**THE TASK:** Using the records below, write out again exactly the lines that begin at the line containing "-1, 1, BLUE)" and end at the line containing "-.5, .09, BLUE))", and no other lines.
═══
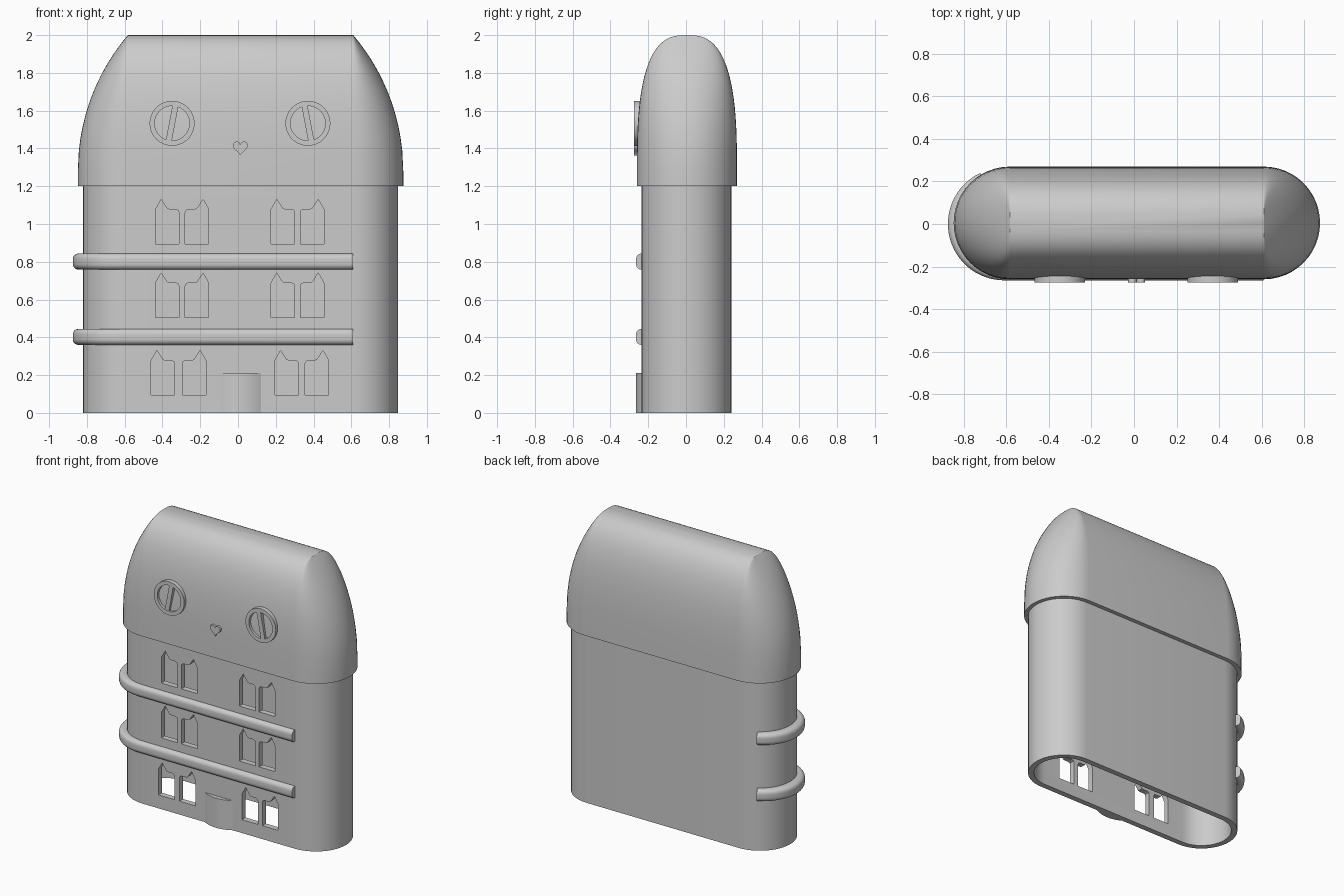
import bpy, bmesh, math
from math import sin, cos, pi, radians

if "Cube" in bpy.data.objects:
    bpy.data.objects.remove(bpy.data.objects["Cube"])

CX = 0.0135          # middle of the house in x
HALF = 0.5965        # half length of the straight walls
WALL = 0.04

grey = bpy.data.materials.new("light grey")
grey.diffuse_color = (0.6, 0.6, 0.6, 1)
grey.use_nodes = True
grey.node_tree.nodes["Principled BSDF"].inputs["Base Color"].default_value = grey.diffuse_color


def finish(name, bm):
    bmesh.ops.remove_doubles(bm, verts=bm.verts, dist=1e-5)
    bmesh.ops.recalc_face_normals(bm, faces=bm.faces)
    mesh = bpy.data.meshes.new(name)
    bm.to_mesh(mesh)
    bm.free()
    mesh.materials.append(grey)
    ob = bpy.data.objects.new(name, mesh)
    bpy.context.collection.objects.link(ob)
    return ob


def smooth(ob, angle=30):
    bpy.ops.object.select_all(action='DESELECT')
    ob.select_set(True)
    bpy.context.view_layer.objects.active = ob
    bpy.ops.object.shade_smooth_by_angle(angle=radians(angle))


def loft(bm, rings, cyclic=False, caps=False):
    """Skin a list of closed rings that share one point count."""
    vs = [[bm.verts.new(p) for p in r] for r in rings]
    n = len(vs[0])
    pairs = list(zip(vs, vs[1:])) + ([(vs[-1], vs[0])] if cyclic else [])
    for a, b in pairs:
        for i in range(n):
            j = (i + 1) % n
            bm.faces.new((a[i], a[j], b[j], b[i]))
    if caps:
        bm.faces.new(vs[0])
        bm.faces.new(vs[-1])


def prism(bm, outline, y0, y1):
    """Extrude an (x, z) outline along y."""
    loft(bm, [[(x, y, z) for x, z in outline] for y in (y0, y1)], caps=True)


def stadium(z, a, b, cy, seg=24):
    """Plan outline: straight walls with half-ellipse ends a long and b deep."""
    pts = []
    for side in (1, -1):
        for i in range(seg + 1):
            t = -pi / 2 + pi * i / seg
            pts.append((CX + side * (HALF + a * cos(t)), cy + side * b * sin(t), z))
    return pts


# Hollow house body, open at the bottom
bm = bmesh.new()
R = 0.2375
loft(bm, [stadium(z, r, r, 0.0025) for z, r in
          ((0, R), (1.25, R), (1.25, R - WALL), (0, R - WALL))], cyclic=True)
body = finish("house_body", bm)

# Window openings: each pane has a pointed ear on its outer corner
PANE = [(0, 0), (0.125, 0), (0.125, 0.165), (0.121, 0.176), (0.11, 0.182),
        (0.075, 0.182), (0.064, 0.185), (0.056, 0.195), (0.03, 0.235), (0, 0.182)]
WINDOWS = [  # left edge, right edge, sill height of each pair
    (-0.46, -0.17, 0.095), (0.195, 0.48, 0.095),
    (-0.437, -0.155, 0.505), (0.175, 0.455, 0.505),
    (-0.437, -0.155, 0.895), (0.175, 0.455, 0.895)]
bm = bmesh.new()
for left, right, sill in WINDOWS:
    prism(bm, [(left + x, sill + z) for x, z in PANE], -0.32, -0.1)
    prism(bm, [(right - x, sill + z) for x, z in PANE], -0.32, -0.1)
cutter = finish("window_cutter", bm)
cutter.hide_render = True
mod = body.modifiers.new("windows", 'BOOLEAN')
mod.operation = 'DIFFERENCE'
mod.solver = 'EXACT'
mod.object = cutter
bpy.context.view_layer.objects.active = body
bpy.ops.object.modifier_apply(modifier=mod.name)
bpy.data.objects.remove(cutter)
smooth(body)


# Roof: rounded across its depth, pointed arch along its length
def roof_rings(r, top, steps=22):
    spring, e = 1.28, 2 / 2.8
    h = top - spring
    arc = (h * h + r * r) / (2 * r)
    rings = [stadium(1.2, r, r, 0.005)]
    for i in range(steps + 1):
        t = pi / 2 * i / steps
        dz = h * sin(t) ** e
        b = r * max(cos(t), 0) ** e if i < steps else 0
        a = max(math.sqrt(arc * arc - dz * dz) - (arc - r), 0) if i < steps else 0
        rings.append(stadium(spring + dz, a, b, 0.005))
    return rings


bm = bmesh.new()
outer, inner = roof_rings(0.265, 2.0), roof_rings(0.265 - WALL, 2.0 - WALL)
loft(bm, outer)
loft(bm, inner)
loft(bm, [outer[0], inner[0]])
smooth(finish("roof", bm))

# Ledges along the front that wrap round the left end
section = [(0.20, -0.0425)]
for s in (-1, 1):
    for i in range(7):
        t = pi / 2 * (i / 6 if s == 1 else 1 - i / 6)
        section.append((0.235 + 0.03 * cos(t), s * (0.0125 + 0.03 * sin(t))))
section.append((0.20, 0.0425))
path = [(0.61, -90)] + [(-0.61, -90 - 155 * i / 30) for i in range(31)]
for name, zc in (("lower_ledge", 0.4025), ("upper_ledge", 0.801)):
    bm = bmesh.new()
    loft(bm, [[(x + d * cos(radians(t)), d * sin(radians(t)), zc + z)
               for d, z in section] for x, t in path], caps=True)
    smooth(finish(name, bm))

# Bowed door
bm = bmesh.new()
plan = [(CX + 0.1085 * s, -0.235 - 0.03 * (1 - s * s)) for s in
        [-1 + i / 8 for i in range(17)]]
plan += [(CX + 0.1085, -0.215), (CX - 0.1085, -0.215)]
loft(bm, [[(x, y, z) for x, y in plan] for z in (0, 0.21)], caps=True)
smooth(finish("door", bm))

# Round eyes: a ring with a slanted slit bar
for name, x, lean in (("left_eye", -0.349, 1), ("right_eye", 0.37, -1)):
    bm = bmesh.new()
    z = 1.533

    def circle(r, y):
        return [(x + r * cos(2 * pi * i / 48), y, z + r * sin(2 * pi * i / 48))
                for i in range(48)]
    loft(bm, [circle(0.119, -0.235), circle(0.119, -0.275),
              circle(0.092, -0.275), circle(0.092, -0.235)], cyclic=True)
    k = 0.018 * lean
    prism(bm, [(x - 0.016 - k, z - 0.095), (x + 0.016 - k, z - 0.095),
               (x + 0.016 + k, z + 0.095), (x - 0.016 + k, z + 0.095)], -0.235, -0.2745)
    smooth(finish(name, bm))

# Heart-shaped nose
bm = bmesh.new()
heart = []
for i in range(40):
    t = 2 * pi * i / 40
    heart.append((0.0125 + 0.0025 * 16 * sin(t) ** 3,
                  1.406 + 0.0026 * (13 * cos(t) - 5 * cos(2 * t)
                                    - 2 * cos(3 * t) - cos(4 * t))))
prism(bm, heart, -0.235, -0.275)
smooth(finish("heart_nose", bm))
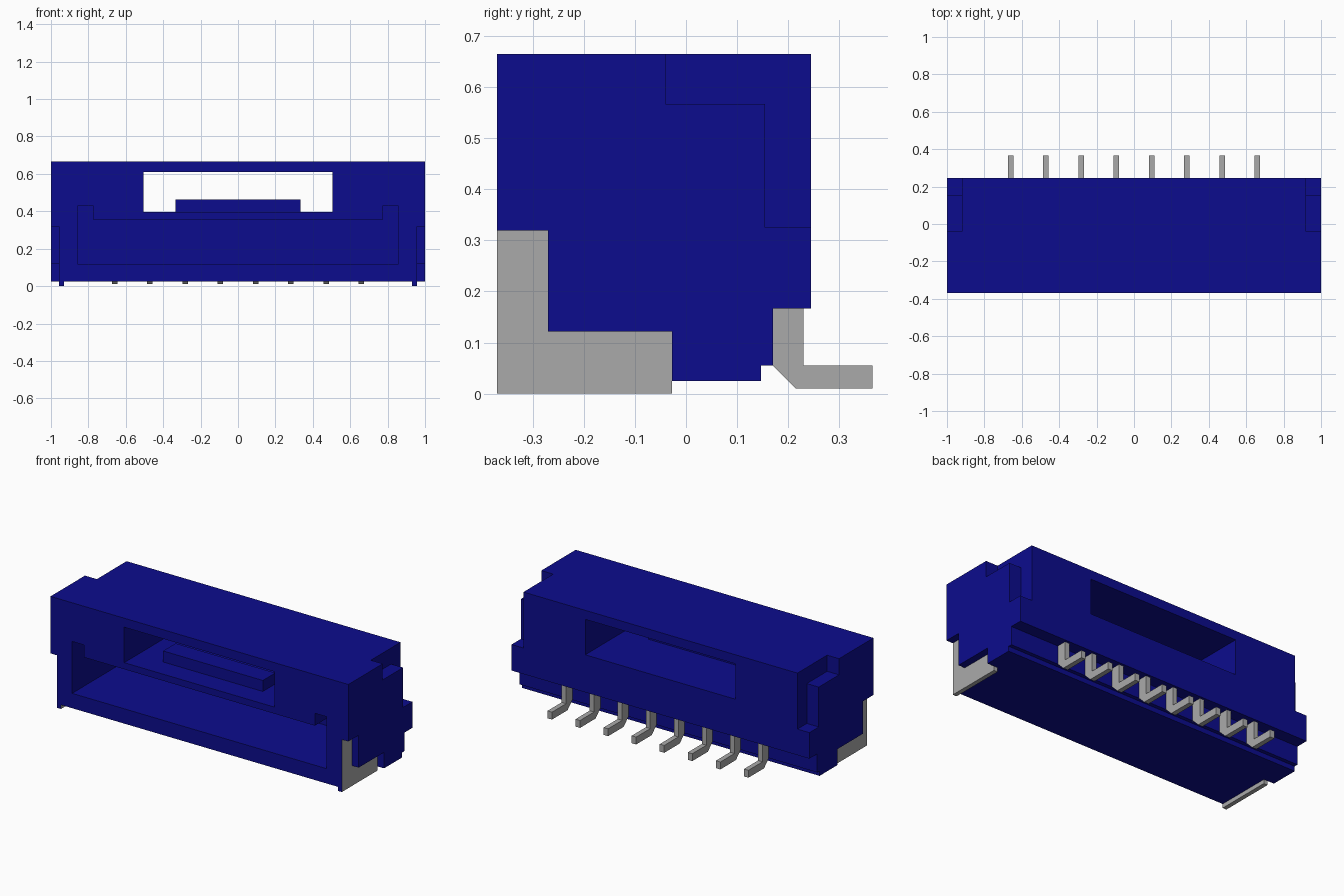
import bpy, bmesh

cube = bpy.data.objects.get("Cube")
if cube:
    bpy.data.objects.remove(cube, do_unlink=True)


def material(name, rgb, metallic=0.0):
    m = bpy.data.materials.new(name)
    m.use_nodes = True
    m.diffuse_color = (*rgb, 1)
    m.node_tree.nodes["Principled BSDF"].inputs["Base Color"].default_value = (*rgb, 1)
    return m


BLUE = material("dark blue plastic", (0.0037, 0.0037, 0.27))
GREY = material("grey metal", (0.402, 0.402, 0.402))


def prism(name, profile, axis, lo, hi, mat):
    """Extrude a profile along x (points are y, z) or along y (points are x, z)."""
    def place(p, t):
        return (t, p[0], p[1]) if axis == "x" else (p[0], t, p[1])
    bm = bmesh.new()
    a = [bm.verts.new(place(p, lo)) for p in profile]
    b = [bm.verts.new(place(p, hi)) for p in profile]
    bm.faces.new(a)
    bm.faces.new(b)
    n = len(a)
    for i in range(n):
        j = (i + 1) % n
        bm.faces.new((a[i], a[j], b[j], b[i]))
    bmesh.ops.recalc_face_normals(bm, faces=bm.faces[:])
    me = bpy.data.meshes.new(name)
    bm.to_mesh(me)
    bm.free()
    me.materials.append(mat)
    ob = bpy.data.objects.new(name, me)
    bpy.context.collection.objects.link(ob)
    return ob


def rect(a0, b0, a1, b1):
    return [(a0, b0), (a1, b0), (a1, b1), (a0, b1)]


def cut(target, cutter):
    """Subtract the cutter from the target and discard it."""
    mod = target.modifiers.new("cut", "BOOLEAN")
    mod.operation = "DIFFERENCE"
    mod.solver = "EXACT"
    mod.object = cutter
    bpy.context.view_layer.objects.active = target
    bpy.ops.object.modifier_apply(modifier=mod.name)
    bpy.data.objects.remove(cutter, do_unlink=True)


# Housing: stepped side profile across the full width
housing = prism("housing", [(-.37, .025), (.147, .025), (.147, .055), (.17, .055),
                            (.17, .167), (.245, .167), (.245, .665), (-.37, .665)],
                "x", -1, 1, BLUE)

# Mating cavity with raised corner slots, open at the front
cut(housing, prism("cavity_cutter", [(-.855, .115), (.855, .115), (.855, .43), (.775, .43),
                                     (.775, .355), (-.775, .355), (-.775, .43), (-.855, .43)],
                   "y", -.5, .09, BLUE))

# Latch window through the whole depth
cut(housing, prism("window_cutter", rect(-.505, .395, .505, .61), "y", -.5, .4, BLUE))

# Stepped notches at the rear ends, and recesses for the side plates
NOTCH = [(-.04, .567), (.155, .567), (.155, .325), (.4, .325), (.4, .8), (-.04, .8)]
RECESS = [(-.5, -.1), (-.027, -.1), (-.027, .122), (-.27, .122), (-.27, .319), (-.5, .319)]
for s in (-1, 1):
    cut(housing, prism("notch_cutter", NOTCH, "x", *sorted((s * .92, s * 1.2)), BLUE))
    cut(housing, prism("recess_cutter", RECESS, "x", *sorted((s * .95, s * 1.2)), BLUE))

# Latch bar standing on the window floor
prism("latch_bar", rect(-.335, .385, .335, .462), "y", -.24, -.12, BLUE)

# L-shaped metal side plates, with front edges in the housing colour
PLATE = [(-.3695, 0), (-.027, 0), (-.027, .122), (-.27, .122), (-.27, .319), (-.3695, .319)]
for s, side in ((1, "left"), (-1, "right")):
    plate = prism(side + "_side_plate", PLATE, "x", *sorted((s * .93, s * .956)), GREY)
    plate.data.materials.append(BLUE)
    for f in plate.data.polygons:
        if f.normal.y < -.9:
            f.material_index = 1

# Row of eight bent contact pins
PIN = [(.165, .18), (.165, .055), (.17, .055), (.215, .01), (.365, .01),
       (.365, .055), (.23, .055), (.23, .18)]
for i in range(8):
    x = (i - 3.5) * .1885
    prism(f"contact_pin_{i + 1}", PIN, "x", x - .015, x + .015, GREY)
═══
**ANSWER SECTION:**
                "x", -1, 1, BLUE)

# Mating cavity with raised corner slots, open at the front
cut(housing, prism("cavity_cutter", [(-.855, .115), (.855, .115), (.855, .43), (.775, .43),
                                     (.775, .355), (-.775, .355), (-.775, .43), (-.855, .43)],
                   "y", -.5, .09, BLUE))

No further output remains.